Mātā: Mother Bhūmiḥ: Earth Putra: son (child) Ahaṃ: I, the one single being Pṛthivīvyāhā: of the earth
Pṛthivī-Sūkta, Atharva-Veda (12.1.12)
What the world provides freely, people take for granted. Greedy industrialists exploit the Earth’s natural resources on a grand scale, often producing much needless waste and harm. Somehow with the growing concern that the tax on the world is unsustainable, people seek to conquer the far frontiers of space, as if finding a new Earth would solve everything. Why do we look outwardly for the answers, rather than looking within? In the same vein, why do we push ourselves to the limit, without taking some time to relax?
By practicing Yoga, we observe our relationship to the Earth, the room we inhabit, the air we breathe and share with others, Gravity that makes us strong. Without the relationship/attachment to the Earth, there can be no Yoga, which is the yoking of You and Mother Earth. As we recite the verse, mātā bhūmiḥ putro’ham pṛthivyāḥ, we express gratitude and delight for receiving the gift that is Yoga.
Sarve sukhino bhavantuḥ (May all be happy)
Sarve janaḥ sukhino bhavantuḥ (May all people be happy)
Sarva jīva jantu sukhino bhavantuḥ (May all beings be happy)
Lokaḥ samastaḥ sukhino bhavantuḥ (May the whole world be happy)
Maitrī (मैत्रि) (Loving Kindness) Prayer:
May I be happy
May I be peaceful
May I be free from all negativity
May I be aware of the light of my true nature
May you be happy
May you be peaceful
May you be free from all negativity
May you be aware of the light of your true nature
Thereafter send it out to the world:
May all beings be happy
May all beings be peaceful
May all beings be free from negativity
May all beings awaken to the light of their true nature
It is important to create a mindful sańkalpa during the practice of yoga nidrā tantra meditation. Depending on the individual, the sańkalpa will determine the course of the practice, and the difficulty of the activity. It is a powerful tool for self-development. To use the technique, the yogi must plan to incorporate activities that are process-oriented (rather than goal-oriented), allowing the individual to engage in the present moment wholeheartedly. Meaningful intention is desire in action, not waiting for a goal to materialise in the future. It demands commitment and resolve (from the heart rather than the ego), and encourages the individual to be truthful to oneself.
Modify your practice accordingly, say, if you have a shoulder injury from strain.
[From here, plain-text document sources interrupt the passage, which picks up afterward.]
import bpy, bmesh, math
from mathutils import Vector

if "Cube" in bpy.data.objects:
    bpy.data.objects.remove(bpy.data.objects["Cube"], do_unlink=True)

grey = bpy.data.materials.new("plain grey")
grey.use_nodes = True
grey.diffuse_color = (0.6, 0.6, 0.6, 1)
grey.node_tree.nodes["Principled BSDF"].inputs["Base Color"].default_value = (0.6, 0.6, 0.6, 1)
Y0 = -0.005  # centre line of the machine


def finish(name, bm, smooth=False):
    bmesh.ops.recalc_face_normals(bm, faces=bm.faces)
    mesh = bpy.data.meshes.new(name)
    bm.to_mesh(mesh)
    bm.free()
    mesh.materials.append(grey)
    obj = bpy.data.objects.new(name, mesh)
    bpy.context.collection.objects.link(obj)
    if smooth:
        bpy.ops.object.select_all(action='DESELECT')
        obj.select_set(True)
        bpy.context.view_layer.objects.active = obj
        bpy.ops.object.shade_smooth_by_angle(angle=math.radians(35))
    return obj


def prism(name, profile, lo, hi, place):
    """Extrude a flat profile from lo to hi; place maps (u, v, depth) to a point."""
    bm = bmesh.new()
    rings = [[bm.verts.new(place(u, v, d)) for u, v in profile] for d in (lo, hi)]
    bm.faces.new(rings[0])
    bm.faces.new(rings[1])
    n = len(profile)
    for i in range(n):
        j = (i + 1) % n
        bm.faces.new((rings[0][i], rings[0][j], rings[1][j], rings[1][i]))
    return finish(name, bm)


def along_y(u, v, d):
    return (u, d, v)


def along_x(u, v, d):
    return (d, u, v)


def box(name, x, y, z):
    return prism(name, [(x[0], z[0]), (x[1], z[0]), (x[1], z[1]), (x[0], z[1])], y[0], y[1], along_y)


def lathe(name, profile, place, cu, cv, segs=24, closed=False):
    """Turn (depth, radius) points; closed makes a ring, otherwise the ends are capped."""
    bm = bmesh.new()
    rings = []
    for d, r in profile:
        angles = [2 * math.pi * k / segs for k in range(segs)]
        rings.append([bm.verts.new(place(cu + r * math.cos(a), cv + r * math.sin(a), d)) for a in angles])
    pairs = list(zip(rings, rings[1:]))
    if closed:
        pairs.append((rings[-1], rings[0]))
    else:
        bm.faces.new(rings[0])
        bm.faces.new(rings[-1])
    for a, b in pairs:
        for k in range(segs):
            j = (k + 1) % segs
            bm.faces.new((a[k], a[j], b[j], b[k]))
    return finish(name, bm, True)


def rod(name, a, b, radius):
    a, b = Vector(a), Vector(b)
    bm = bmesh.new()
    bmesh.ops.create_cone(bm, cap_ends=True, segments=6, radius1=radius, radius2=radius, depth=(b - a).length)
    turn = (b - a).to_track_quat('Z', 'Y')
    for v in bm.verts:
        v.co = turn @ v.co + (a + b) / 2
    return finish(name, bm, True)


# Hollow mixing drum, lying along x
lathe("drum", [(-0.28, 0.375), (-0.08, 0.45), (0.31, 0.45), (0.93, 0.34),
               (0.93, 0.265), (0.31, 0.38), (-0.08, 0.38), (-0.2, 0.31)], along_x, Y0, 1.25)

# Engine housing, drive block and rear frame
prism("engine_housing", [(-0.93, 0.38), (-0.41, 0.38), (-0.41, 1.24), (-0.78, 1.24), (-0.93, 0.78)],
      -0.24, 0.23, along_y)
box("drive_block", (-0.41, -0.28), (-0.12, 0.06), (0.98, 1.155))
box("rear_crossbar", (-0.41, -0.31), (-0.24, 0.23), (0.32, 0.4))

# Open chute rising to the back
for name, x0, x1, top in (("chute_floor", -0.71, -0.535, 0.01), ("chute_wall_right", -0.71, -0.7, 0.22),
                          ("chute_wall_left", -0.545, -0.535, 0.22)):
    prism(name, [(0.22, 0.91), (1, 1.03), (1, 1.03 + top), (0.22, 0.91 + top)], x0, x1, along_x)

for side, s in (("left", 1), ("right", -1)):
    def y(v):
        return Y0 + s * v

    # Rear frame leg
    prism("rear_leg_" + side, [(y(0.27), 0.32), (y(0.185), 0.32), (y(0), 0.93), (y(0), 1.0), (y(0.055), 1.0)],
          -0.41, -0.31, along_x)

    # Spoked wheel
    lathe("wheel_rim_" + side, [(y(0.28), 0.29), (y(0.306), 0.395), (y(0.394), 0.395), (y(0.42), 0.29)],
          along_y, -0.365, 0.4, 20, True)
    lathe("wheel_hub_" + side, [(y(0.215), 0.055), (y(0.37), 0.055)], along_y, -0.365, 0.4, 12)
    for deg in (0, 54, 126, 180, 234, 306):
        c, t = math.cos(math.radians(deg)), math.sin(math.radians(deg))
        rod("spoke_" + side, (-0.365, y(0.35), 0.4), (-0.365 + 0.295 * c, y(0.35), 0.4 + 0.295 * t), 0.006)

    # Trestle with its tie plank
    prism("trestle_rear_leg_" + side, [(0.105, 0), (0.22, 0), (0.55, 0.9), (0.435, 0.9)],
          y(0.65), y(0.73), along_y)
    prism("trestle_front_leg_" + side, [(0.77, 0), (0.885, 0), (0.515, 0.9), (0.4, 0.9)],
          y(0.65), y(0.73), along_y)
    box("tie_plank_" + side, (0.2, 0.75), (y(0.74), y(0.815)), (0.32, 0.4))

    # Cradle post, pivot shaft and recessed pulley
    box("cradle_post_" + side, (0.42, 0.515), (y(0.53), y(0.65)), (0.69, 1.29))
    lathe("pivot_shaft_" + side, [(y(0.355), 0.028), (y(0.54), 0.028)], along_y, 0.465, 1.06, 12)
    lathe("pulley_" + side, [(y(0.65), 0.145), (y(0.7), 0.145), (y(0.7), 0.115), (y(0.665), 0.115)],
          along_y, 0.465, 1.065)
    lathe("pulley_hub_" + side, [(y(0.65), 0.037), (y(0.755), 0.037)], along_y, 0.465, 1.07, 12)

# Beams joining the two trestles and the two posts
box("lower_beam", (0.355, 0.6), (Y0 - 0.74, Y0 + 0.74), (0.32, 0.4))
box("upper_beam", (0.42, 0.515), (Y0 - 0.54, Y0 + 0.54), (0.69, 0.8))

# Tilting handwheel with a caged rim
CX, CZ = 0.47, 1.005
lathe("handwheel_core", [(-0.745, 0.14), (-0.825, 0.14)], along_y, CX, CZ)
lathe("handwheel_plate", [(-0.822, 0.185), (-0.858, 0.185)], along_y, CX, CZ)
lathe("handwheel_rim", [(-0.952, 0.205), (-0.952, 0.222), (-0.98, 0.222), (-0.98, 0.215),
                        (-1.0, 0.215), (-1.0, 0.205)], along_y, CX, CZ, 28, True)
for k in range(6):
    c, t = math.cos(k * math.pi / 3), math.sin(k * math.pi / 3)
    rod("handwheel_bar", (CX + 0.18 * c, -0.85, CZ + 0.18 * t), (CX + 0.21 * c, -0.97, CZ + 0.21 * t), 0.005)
Severe muscle ruptures or tears require rehabilitation of the injury (after reducing the inflammation) to recover flexibility, correct alignment and reduce scar tissue.
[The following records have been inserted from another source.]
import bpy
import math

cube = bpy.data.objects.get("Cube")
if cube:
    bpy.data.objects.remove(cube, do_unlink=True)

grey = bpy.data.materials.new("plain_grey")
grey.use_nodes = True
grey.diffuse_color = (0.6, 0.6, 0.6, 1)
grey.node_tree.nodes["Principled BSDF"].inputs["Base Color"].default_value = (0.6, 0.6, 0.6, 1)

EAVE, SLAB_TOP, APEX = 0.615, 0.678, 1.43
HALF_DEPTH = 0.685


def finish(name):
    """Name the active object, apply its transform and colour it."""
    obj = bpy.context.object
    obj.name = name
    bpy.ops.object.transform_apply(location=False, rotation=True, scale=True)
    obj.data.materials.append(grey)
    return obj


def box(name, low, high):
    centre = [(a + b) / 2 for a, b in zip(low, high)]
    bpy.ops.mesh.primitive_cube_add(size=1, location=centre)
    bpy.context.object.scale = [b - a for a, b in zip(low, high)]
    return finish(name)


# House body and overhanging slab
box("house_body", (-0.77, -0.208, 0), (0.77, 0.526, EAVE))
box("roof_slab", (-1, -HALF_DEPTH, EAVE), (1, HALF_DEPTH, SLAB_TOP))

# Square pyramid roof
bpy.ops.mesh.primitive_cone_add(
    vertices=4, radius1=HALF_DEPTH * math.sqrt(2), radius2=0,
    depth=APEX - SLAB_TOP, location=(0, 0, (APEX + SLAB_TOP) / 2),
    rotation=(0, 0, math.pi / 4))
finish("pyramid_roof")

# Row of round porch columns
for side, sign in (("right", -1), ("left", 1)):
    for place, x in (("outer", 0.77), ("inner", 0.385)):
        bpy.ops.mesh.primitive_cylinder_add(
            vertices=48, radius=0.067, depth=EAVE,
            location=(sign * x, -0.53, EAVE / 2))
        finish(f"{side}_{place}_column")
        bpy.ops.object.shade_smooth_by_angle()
Sage Patañjali prescribes eight limbs (aṣṭānga) of Rājā Yoga in the second pada of the yoga sūtras: yāma (restrictions), niyāma (observances), āsana (postures), prāṇāyāma (breath work), pratyāhāra (sense withdrawal or non-attachment), dhāraṇā (concentration or mindfulness), dhyāna (meditation), samādhi (realization of the true Self or Ātman). The combined practice of dhāraṇā, dhyāna and samādhi constitute saṃyama, the kinetic and spontaneous flow of attention and energy in the object of meditation.
Whereas dhāraṇā involves binding thought to an object, such as a candle flame, dhyāna involves meditation without the object in a state of trance that leads to an heightened awareness of one’s connectedness with the world, samādhi.
Dhyāna is a tool to gain self-knowledge, creativity and ability to concentrate. The practice of dhyāna frees the mind to explore creative variations and maintain adequate energy levels in the body throughout the day.